*TASK REQUIREMENTS*. In the material below, the lines to reproduce exactly are the one containing "0.085, 0.085), TAN)" and all lines after it through the last.

*RECORDS TO PROCESS*.
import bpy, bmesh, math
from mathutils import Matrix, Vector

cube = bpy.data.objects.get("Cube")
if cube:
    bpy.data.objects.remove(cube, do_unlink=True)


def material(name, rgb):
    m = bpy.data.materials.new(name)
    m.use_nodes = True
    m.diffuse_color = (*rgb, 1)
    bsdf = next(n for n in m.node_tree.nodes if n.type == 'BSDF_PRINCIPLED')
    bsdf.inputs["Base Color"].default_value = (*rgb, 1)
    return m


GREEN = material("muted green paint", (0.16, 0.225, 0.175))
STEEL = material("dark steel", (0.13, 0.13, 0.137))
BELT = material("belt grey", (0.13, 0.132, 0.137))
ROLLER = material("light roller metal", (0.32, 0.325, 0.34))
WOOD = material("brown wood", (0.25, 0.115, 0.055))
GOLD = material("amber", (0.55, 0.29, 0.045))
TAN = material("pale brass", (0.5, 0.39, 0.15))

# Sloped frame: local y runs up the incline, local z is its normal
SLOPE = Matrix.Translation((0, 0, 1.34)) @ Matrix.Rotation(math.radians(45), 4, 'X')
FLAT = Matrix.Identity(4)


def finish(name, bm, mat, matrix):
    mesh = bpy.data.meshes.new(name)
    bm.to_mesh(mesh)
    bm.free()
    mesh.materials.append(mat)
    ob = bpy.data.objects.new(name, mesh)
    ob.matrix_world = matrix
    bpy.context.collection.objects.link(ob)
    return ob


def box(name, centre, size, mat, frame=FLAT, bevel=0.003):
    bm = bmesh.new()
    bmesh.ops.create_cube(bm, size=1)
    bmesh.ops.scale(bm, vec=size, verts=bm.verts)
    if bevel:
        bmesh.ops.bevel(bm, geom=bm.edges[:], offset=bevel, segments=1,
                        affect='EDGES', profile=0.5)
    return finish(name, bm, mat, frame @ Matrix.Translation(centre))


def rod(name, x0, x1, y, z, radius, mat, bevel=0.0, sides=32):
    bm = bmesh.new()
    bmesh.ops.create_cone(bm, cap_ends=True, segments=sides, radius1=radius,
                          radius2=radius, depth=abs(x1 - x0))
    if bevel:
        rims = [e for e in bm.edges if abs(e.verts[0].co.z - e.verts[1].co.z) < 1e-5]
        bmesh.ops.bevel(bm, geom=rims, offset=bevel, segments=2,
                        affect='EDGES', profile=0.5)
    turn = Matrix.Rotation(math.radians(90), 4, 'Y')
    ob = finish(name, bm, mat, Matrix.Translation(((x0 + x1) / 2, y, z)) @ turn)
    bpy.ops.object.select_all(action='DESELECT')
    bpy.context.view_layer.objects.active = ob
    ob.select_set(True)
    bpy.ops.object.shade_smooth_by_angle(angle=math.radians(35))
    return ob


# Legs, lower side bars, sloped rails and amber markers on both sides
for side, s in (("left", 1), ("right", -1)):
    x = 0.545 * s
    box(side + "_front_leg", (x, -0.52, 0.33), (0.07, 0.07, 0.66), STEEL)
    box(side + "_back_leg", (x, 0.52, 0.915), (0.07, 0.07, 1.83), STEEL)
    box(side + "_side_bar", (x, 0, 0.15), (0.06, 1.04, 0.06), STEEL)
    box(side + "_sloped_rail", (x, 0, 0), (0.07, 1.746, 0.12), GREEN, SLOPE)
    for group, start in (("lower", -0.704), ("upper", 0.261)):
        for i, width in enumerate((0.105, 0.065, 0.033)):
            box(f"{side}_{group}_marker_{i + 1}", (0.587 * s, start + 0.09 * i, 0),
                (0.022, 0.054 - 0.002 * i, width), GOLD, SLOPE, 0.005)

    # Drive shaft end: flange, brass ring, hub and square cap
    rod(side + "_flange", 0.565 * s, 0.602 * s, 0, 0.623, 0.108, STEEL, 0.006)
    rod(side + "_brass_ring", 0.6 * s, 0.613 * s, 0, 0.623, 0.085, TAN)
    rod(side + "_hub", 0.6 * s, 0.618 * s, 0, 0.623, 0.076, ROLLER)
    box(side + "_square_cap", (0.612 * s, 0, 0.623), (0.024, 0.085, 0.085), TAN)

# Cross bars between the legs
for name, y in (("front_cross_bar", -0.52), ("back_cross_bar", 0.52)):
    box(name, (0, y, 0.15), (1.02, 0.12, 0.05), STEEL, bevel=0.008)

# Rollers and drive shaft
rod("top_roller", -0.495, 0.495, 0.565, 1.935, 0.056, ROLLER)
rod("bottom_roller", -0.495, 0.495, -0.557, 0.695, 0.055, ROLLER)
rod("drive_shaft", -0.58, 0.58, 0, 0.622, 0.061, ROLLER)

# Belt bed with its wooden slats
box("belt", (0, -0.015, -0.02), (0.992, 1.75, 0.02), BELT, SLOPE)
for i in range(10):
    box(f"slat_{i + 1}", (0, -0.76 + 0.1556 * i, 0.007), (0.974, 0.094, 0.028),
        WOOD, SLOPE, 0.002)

*WRITTEN SOLUTION*.
    box(side + "_square_cap", (0.612 * s, 0, 0.623), (0.024, 0.085, 0.085), TAN)

# Cross bars between the legs
for name, y in (("front_cross_bar", -0.52), ("back_cross_bar", 0.52)):
    box(name, (0, y, 0.15), (1.02, 0.12, 0.05), STEEL, bevel=0.008)

# Rollers and drive shaft
rod("top_roller", -0.495, 0.495, 0.565, 1.935, 0.056, ROLLER)
rod("bottom_roller", -0.495, 0.495, -0.557, 0.695, 0.055, ROLLER)
rod("drive_shaft", -0.58, 0.58, 0, 0.622, 0.061, ROLLER)

# Belt bed with its wooden slats
box("belt", (0, -0.015, -0.02), (0.992, 1.75, 0.02), BELT, SLOPE)
for i in range(10):
    box(f"slat_{i + 1}", (0, -0.76 + 0.1556 * i, 0.007), (0.974, 0.094, 0.028),
        WOOD, SLOPE, 0.002)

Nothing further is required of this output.